▸ EXERCISE DETAILS:
When a line in the records contains the string "length", copy that line.

Records from a data source
══════

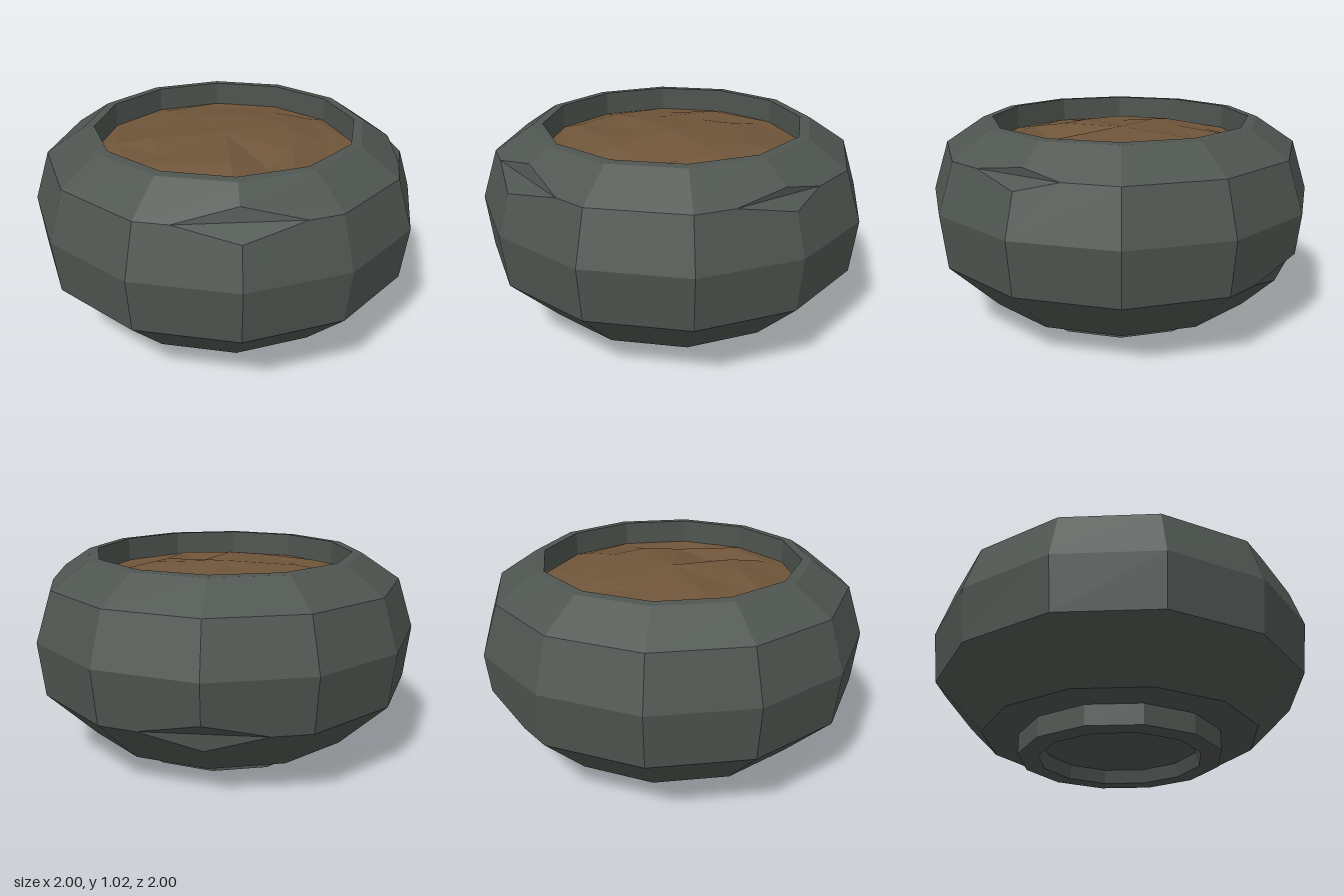
import * as THREE from 'three';

const SIDES = 12;

// Point on a twelve-sided ring; segment 0 faces +z, segment 3 faces +x
function ringPoint([r, y], seg) {
  const a = (seg / SIDES) * Math.PI * 2;
  return new THREE.Vector3(r * Math.sin(a), y, r * Math.cos(a));
}

// Faceted surface through rings of points. Each chip knocks off one ring corner:
// up / down / left / right say how far along each edge the break runs.
function facetedRings(point, rings, chips = []) {
  const positions = [];
  const tri = (a, b, c) => {
    const area = b.clone().sub(a).cross(c.clone().sub(a)).length();
    if (area > 1e-9) [a, b, c].forEach((p) => positions.push(p.x, p.y, p.z));
  };
  const broken = (chip, di, dj) => {
    const t = di > 0 ? chip.up : di < 0 ? chip.down : dj > 0 ? chip.right : chip.left;
    return point(chip.ring, chip.seg).lerp(point(chip.ring + di, chip.seg + dj), t);
  };

  for (let i = 0; i < rings - 1; i++) {
    for (let j = 0; j < SIDES; j++) {
      const corners = [[i, j], [i, j + 1], [i + 1, j + 1], [i + 1, j]];
      const polygon = [];
      corners.forEach(([ci, cj], k) => {
        const chip = chips.find((c) => c.ring === ci && c.seg === cj % SIDES);
        if (!chip) {
          polygon.push(point(ci, cj));
          return;
        }
        for (const n of [corners[(k + 3) % 4], corners[(k + 1) % 4]]) {
          polygon.push(broken(chip, n[0] - ci, n[1] - cj));
        }
      });
      for (let k = 1; k < polygon.length - 1; k++) tri(polygon[0], polygon[k], polygon[k + 1]);
    }
  }

  // Each break is a notch folded along its level middle line
  for (const chip of chips) {
    const left = broken(chip, 0, -1);
    const right = broken(chip, 0, 1);
    tri(broken(chip, 1, 0), left, right);
    tri(left, broken(chip, -1, 0), right);
  }

  const geometry = new THREE.BufferGeometry();
  geometry.setAttribute('position', new THREE.Float32BufferAttribute(positions, 3));
  geometry.computeVertexNormals();
  return geometry;
}

function seeded(seed) {
  return () => {
    seed = (seed * 16807) % 2147483647;
    return seed / 2147483647;
  };
}

export function createModel() {
  const stone = new THREE.MeshStandardMaterial({ color: 0x4f5551, flatShading: true });
  stone.name = 'dark stone';
  const earth = new THREE.MeshStandardMaterial({ color: 0x6f553a, flatShading: true });
  earth.name = 'brown earth';

  const group = new THREE.Group();
  group.name = 'plantBowl';
  const add = (name, geometry, material) => {
    const mesh = new THREE.Mesh(geometry, material);
    mesh.name = name;
    group.add(mesh);
  };

  // Foot ring with a recessed underside
  const foot = [[0, 0.08], [0.405, 0.08], [0.425, 0.008], [0.53, 0.01], [0.53, 0.115]];
  add('foot', facetedRings((i, j) => ringPoint(foot[i], j), foot.length), stone);

  // Bowl: underside, bulging wall, narrow rim and upright inner wall
  const bowl = [
    [0.5, 0.115], [0.72, 0.115], [0.97, 0.365], [1, 0.64],
    [0.918, 0.895], [0.72, 1.027], [0.67, 1.03], [0.67, 0.87],
  ];
  const chips = [
    { ring: 4, seg: 0, up: 0.5, down: 0.22, left: 0.65, right: 0.65 },
    { ring: 4, seg: 3, up: 0.3, down: 0.2, left: 0.59, right: 0.44 },
    { ring: 2, seg: 6, up: 0.27, down: 0.34, left: 0.62, right: 0.62 },
  ];
  add('bowl', facetedRings((i, j) => ringPoint(bowl[i], j), bowl.length, chips), stone);

  // Lumpy, gently mounded soil: inner rings are nudged, the edge and centre stay put
  const soil = [[0.67, 0.905], [0.56, 0.92], [0.37, 0.95], [0, 0.975]];
  const random = seeded(41);
  const lumps = soil.map(([r, y], i) => Array.from({ length: SIDES }, (_, j) => {
    const loose = i === 1 || i === 2 ? 1 : 0;
    const dr = (random() - 0.5) * 0.05 * loose;
    const dy = (random() - 0.5) * 0.025 * loose;
    return ringPoint([r + dr, y + dy], j);
  }));
  // Small furrow near the front left edge
  lumps[2][1].y -= 0.05;
  lumps[1][2].y -= 0.03;
  add('soil', facetedRings((i, j) => lumps[i][j % SIDES].clone(), soil.length), earth);

  return group;
}
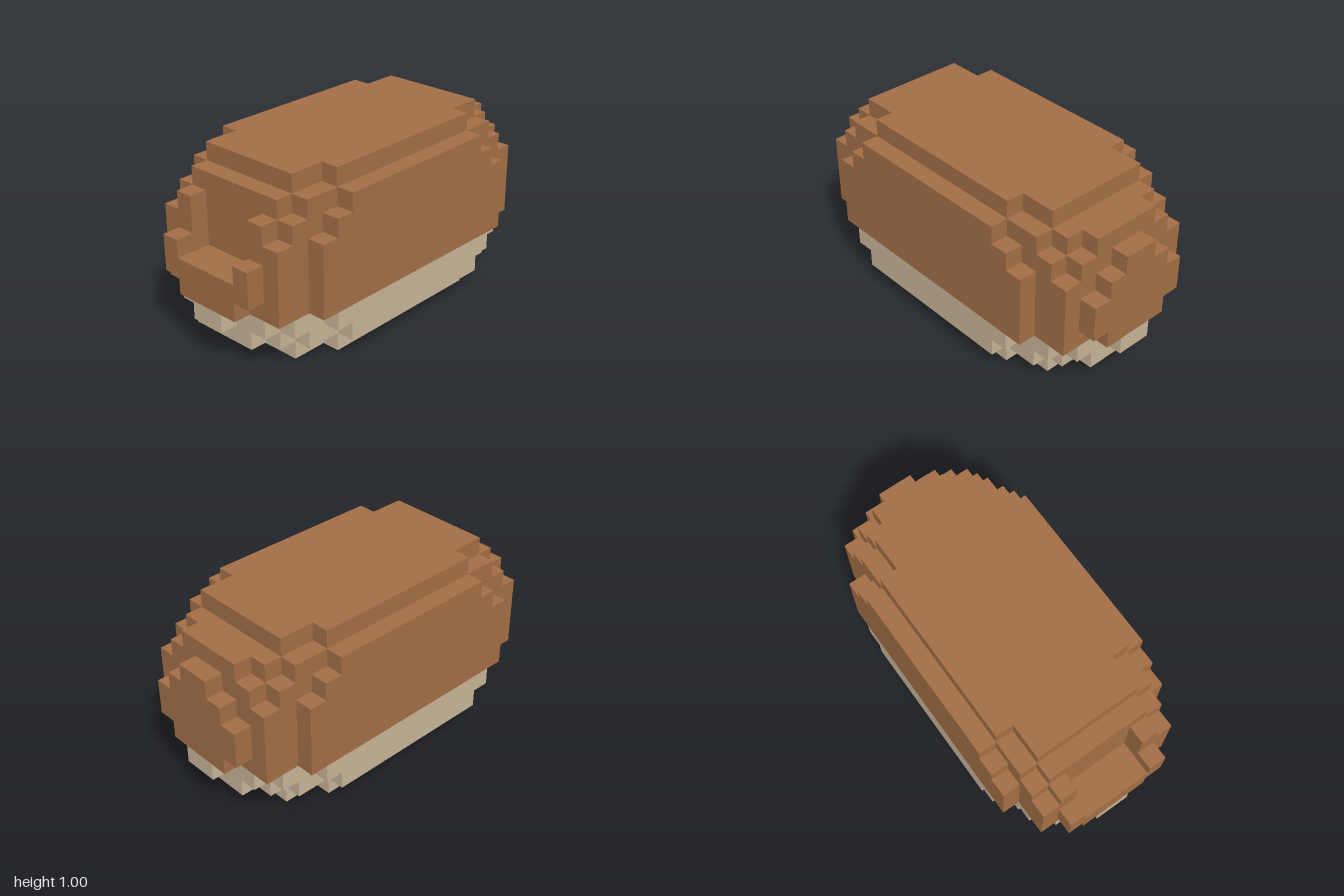
import * as THREE from 'three';

const U = 0.1; // block size

// One entry per block layer from the bottom up. Each array is the reach in z of
// the columns from the middle outwards; the back is given where it differs.
const LAYERS = [
  { front: [7, 7, 7, 5] },
  { front: [9, 9, 8, 7, 5] },
  { front: [10, 9, 9, 8, 6] },
  { front: [10, 10, 9, 9, 7] },
  { front: [10, 10, 10, 9, 7] },
  { front: [8, 8, 10, 9, 7], back: [10, 10, 10, 9, 7] },
  { front: [8, 8, 9, 9, 7], back: [10, 10, 9, 9, 7] },
  { front: [8, 8, 9, 8, 6], back: [10, 9, 9, 8, 6] },
  { front: [8, 8, 8, 7, 5], back: [9, 9, 8, 7, 5] },
  { front: [7, 7, 7, 5] },
];
const BASE_LAYERS = 3;

// Stepped outline of a layer, mirrored across x = 0
function outline(front, back) {
  const half = [];
  const add = (x, z) => {
    const last = half[half.length - 1];
    if (!last || last[0] !== x || last[1] !== z) half.push([x, z]);
  };
  front.forEach((z, i) => { add(i, z); add(i + 1, z); });
  for (let i = back.length - 1; i >= 0; i--) { add(i + 1, -back[i]); add(i, -back[i]); }
  const mirrored = half.slice(1, -1).reverse().map(([x, z]) => [-x, z]);
  return new THREE.Shape([...half, ...mirrored].map(([x, z]) => new THREE.Vector2(x * U, z * U)));
}

function layerGeometry({ front, back = front }, level) {
  const geometry = new THREE.ExtrudeGeometry(outline(front, back), { depth: U, bevelEnabled: false });
  geometry.rotateX(Math.PI / 2); // outline y becomes z, depth runs downwards
  geometry.translate(0, (level + 1) * U, 0);
  return geometry;
}

export function createModel() {
  const brown = new THREE.MeshStandardMaterial({ name: 'brown', color: 0xa36f46 });
  const tan = new THREE.MeshStandardMaterial({ name: 'tan', color: 0xc9b598 });

  const model = new THREE.Group();
  model.name = 'roundedBlockBody';
  const base = new THREE.Group();
  base.name = 'paleUnderside';
  const upper = new THREE.Group();
  upper.name = 'brownUpperBody';
  model.add(base, upper);

  LAYERS.forEach((layer, level) => {
    const isBase = level < BASE_LAYERS;
    const mesh = new THREE.Mesh(layerGeometry(layer, level), isBase ? tan : brown);
    mesh.name = `${isBase ? 'underside' : 'upper'}Layer${level + 1}`;
    (isBase ? base : upper).add(mesh);
  });
  return model;
}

══════

▸ EXERCISE SOLUTION:
    const area = b.clone().sub(a).cross(c.clone().sub(a)).length();
      for (let k = 1; k < polygon.length - 1; k++) tri(polygon[0], polygon[k], polygon[k + 1]);
  add('foot', facetedRings((i, j) => ringPoint(foot[i], j), foot.length), stone);
  add('bowl', facetedRings((i, j) => ringPoint(bowl[i], j), bowl.length, chips), stone);
  const lumps = soil.map(([r, y], i) => Array.from({ length: SIDES }, (_, j) => {
  add('soil', facetedRings((i, j) => lumps[i][j % SIDES].clone(), soil.length), earth);
    const last = half[half.length - 1];
  for (let i = back.length - 1; i >= 0; i--) { add(i + 1, -back[i]); add(i, -back[i]); }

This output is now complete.